I loved it then, I love it now. As always amazing character descriptions that pull you in, as she guides you through twists and turns I had forgotten about so I could be emerged in the magic once more.
I can't wait to read the series to my daughter when she is a little bit older
Ms. Rohlwing continues to add to her large cast of characters, perhaps introducing one of the most evil villains of the entire series in Dolores Umbridge. This is saying a lot, as there are plenty of fiends and devils willing to serve the Dark Lord. Perhaps it is because many of us can remember that one teacher in our own life who seemed to do everything in his or her power to inject misery into our lives. Those teachers (wrongly accused or not) live on in Umbridge.
Like all of Ms. Rohlwing’s books, this one is captivating, exciting, and almost impossible to set down. Five stars.
Thank you, JK Rowling, for offering me a new world to escape into. . . over . . . & over . . . & over . . .
(right after i finished it, ran out & got the Goblet & started -- I'm not even done watching the movie for this one!)
Worse yet, not only has the Ministry turned on Harry, it has infiltrated his home base, Hogwarts. When Dumbledore can't find anyone to take on the jinxed Defense Against Dark Arts teaching position, the Ministry installs the cloyingly sweet and noxiously poisonous Delores Umbridge. Umbridge is my personal favorite villian in a series with a lot of baddies: she is maddeningly, gut-churninging, teeth-grindingly NASTY. I hate her. Harry hates her. Hermione hates her, teacher's pet though Hermione usually is. Even Minerva McGonagall, who has always been crisply polite (though occasionally cutting) to even the most incompetent fools (see Gilderoy Lockhart), hates Umbridge and cannot keep a civil tongue around her.

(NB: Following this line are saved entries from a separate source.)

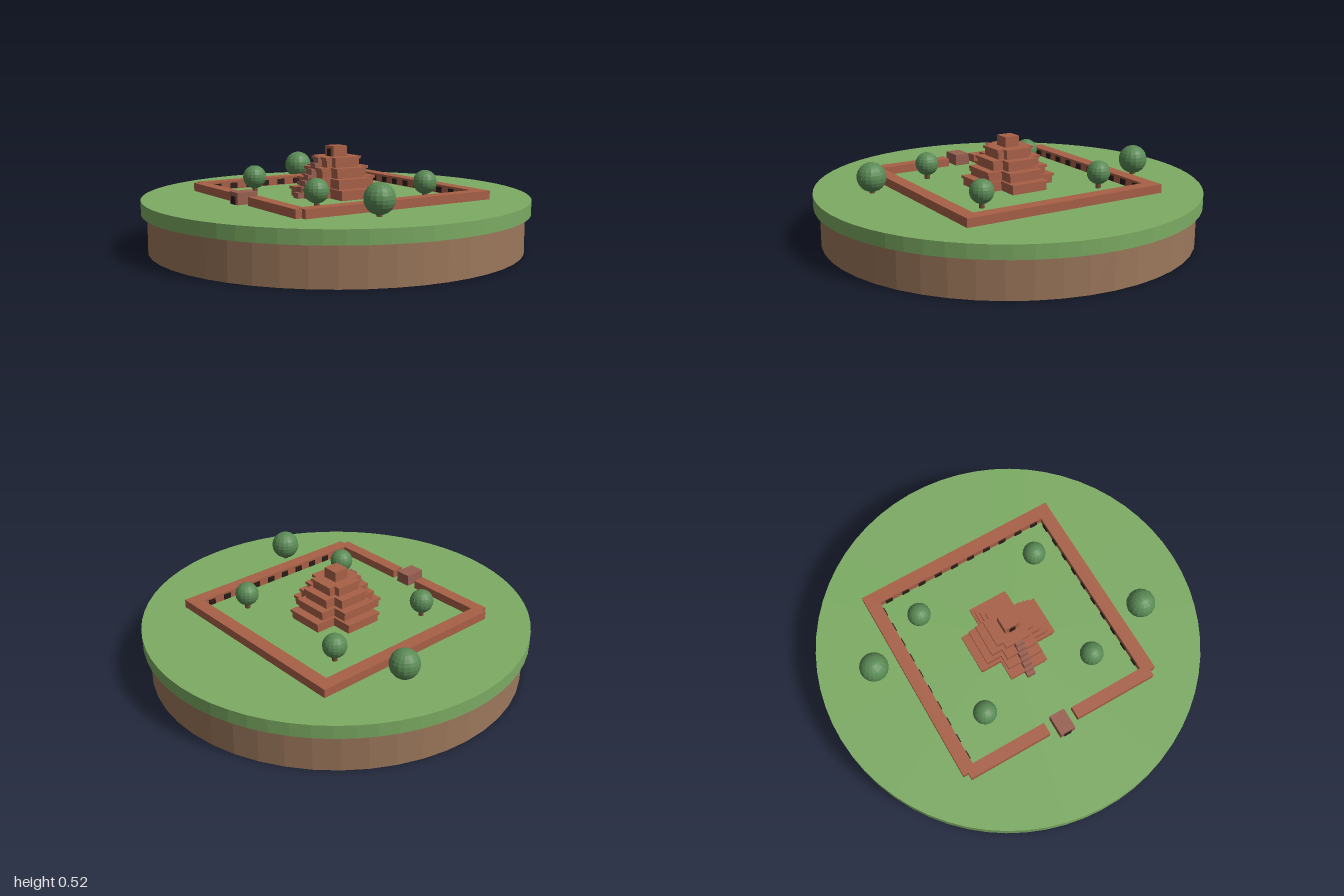
import * as THREE from 'three';

const mat = (name, color, flatShading = true) => {
  const m = new THREE.MeshStandardMaterial({ color, flatShading });
  m.name = name;
  return m;
};

export function createModel() {
  const grass = mat('grass', 0x7cab63);
  const soil = mat('soil', 0x9c775b);
  const brick = mat('brick', 0xa86047);
  const paleBrick = mat('weatheredBrick', 0x985f50);
  const dark = mat('darkOpening', 0x2a1c17);
  const foliage = mat('foliage', 0x5a8a55);
  const bark = mat('bark', 0x6b4a33);

  const model = new THREE.Group();
  const G = 0.267; // ground level

  const add = (parent, name, geometry, material, x, y, z) => {
    const mesh = new THREE.Mesh(geometry, material);
    mesh.name = name;
    mesh.position.set(x, y, z);
    parent.add(mesh);
    return mesh;
  };
  // box given by its bottom and top heights
  const box = (parent, name, m, w, d, y0, y1, x = 0, z = 0) =>
    add(parent, name, new THREE.BoxGeometry(w, y1 - y0, d), m, x, (y0 + y1) / 2, z);

  // round island
  add(model, 'soilBase', new THREE.CylinderGeometry(0.97, 0.97, 0.2, 48), soil, 0, 0.1, 0);
  add(model, 'lawn', new THREE.CylinderGeometry(1, 1, 0.07, 64), grass, 0, G - 0.035, 0);

  // walled compound, turned on the island
  const compound = new THREE.Group();
  compound.name = 'compound';
  compound.rotation.y = -THREE.MathUtils.degToRad(20);
  model.add(compound);

  const wallTop = 0.311;
  box(compound, 'backWall', brick, 1.12, 0.07, G, wallTop, 0, -0.525);
  for (const s of [-1, 1]) {
    box(compound, 'sideWall', brick, 0.07, 1.055, G, wallTop, s * 0.525, -0.0);
    box(compound, 'frontWall', brick, 0.45, 0.064, G, wallTop - 0.001, s * 0.306, 0.528);
  }

  // dark openings along the inner faces of three walls
  for (let i = 0; i < 10; i++) {
    const t = -0.44 + i * 0.098;
    box(compound, 'backOpening', dark, 0.04, 0.008, G + 0.004, 0.3, t, -0.488);
    for (const s of [-1, 1])
      box(compound, 'sideOpening', dark, 0.008, 0.04, G + 0.004, 0.3, s * 0.488, t);
  }

  // gatehouse
  box(compound, 'gatehouse', paleBrick, 0.082, 0.11, G, 0.327, 0, 0.541);
  box(compound, 'gateDoor', dark, 0.04, 0.006, G, 0.307, 0, 0.597);

  // stepped temple: cross-shaped tiers, each with an overhanging cornice
  const temple = new THREE.Group();
  temple.name = 'temple';
  compound.add(temple);
  const cross = (name, len, arm, y0, y1) => {
    box(temple, name, brick, 2 * len, 2 * arm, y0, y1);
    for (const s of [-1, 1])
      box(temple, name, brick, 2 * arm, len - arm, y0, y1, 0, s * (len + arm) / 2);
  };
  const tiers = [ // half length, half arm width, top height
    [0.209, 0.1, 0.318],
    [0.17, 0.092, 0.368],
    [0.135, 0.08, 0.42],
    [0.098, 0.066, 0.471],
  ];
  let y = G;
  for (const [len, arm, top] of tiers) {
    cross('tierBody', len, arm, y, top - 0.014);
    cross('tierCornice', len + 0.008, arm + 0.006, top - 0.014, top);
    y = top;
  }
  box(temple, 'topShrine', brick, 0.082, 0.082, y, 0.525);
  box(temple, 'shrineDoor', dark, 0.032, 0.006, y, 0.51, 0, 0.042);

  // stairway up the front
  for (let i = 0; i < 7; i++)
    box(temple, 'stairStep', paleBrick, 0.045, 0.022, G, G + 0.029 * (i + 1), 0, 0.232 - i * 0.02);

  // round trees: x, z, radius
  const trees = [
    [-0.58, -0.4, 0.075], [0.565, 0.425, 0.075],
    [-0.22, -0.415, 0.061], [0.43, -0.18, 0.061],
    [-0.4, 0.185, 0.061], [0.185, 0.4, 0.061],
  ];
  for (const [x, z, r] of trees) {
    add(model, 'treeTrunk', new THREE.CylinderGeometry(0.012, 0.014, 0.06, 8), bark, x, G + 0.03, z);
    add(model, 'treeCrown', new THREE.SphereGeometry(r, 16, 12), foliage, x, 0.349, z);
  }
  return model;
}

As the year progresses and the Ministry passes new laws to increase Umbridge's authority while undermining Dumbledore's, Umbridge strips joy from Harry's life wherever she can. She tortures him in detentions. She bans him from quidditch. She intercepts his mail and watches the fireplaces so he can't communicate with Sirius, the closest thing to family he's got. Eventually, she banishes those teachers who have always provided Harry with comfort and guidance.
Never has Harry been so alone, and this extreme isolation comes at the worst possible time. Harry has always been able to trust his instincts in the past, but now even his thoughts are untrustworthy. Not only is he full of the usual teenage angst and anger, but Voldemort may be able to infiltrate and influence Harry's mind. The Ministry is trying to convince the world that Harry is crazy and evil, and suddenly, deep down inside, Harry can't be certain that he isn't.
This is probably the darkest book in the series. It's early days in the war against Voldemort and the Death Eaters, and there are greater losses yet to come, but this is the book where Harry's faith in himself is at its nadir. Until his overcomes this crisis of confidence and learns to master his own mind, he cannot begin to fight the battles that will come.
Harry Potter has shaped a lot of people's lives. The series teaches lessons that many carry on long after finishing the books. Friendship, acceptance, the importance of knowledge, being level headed, don't judge a book by its cover, and courage are all things taught!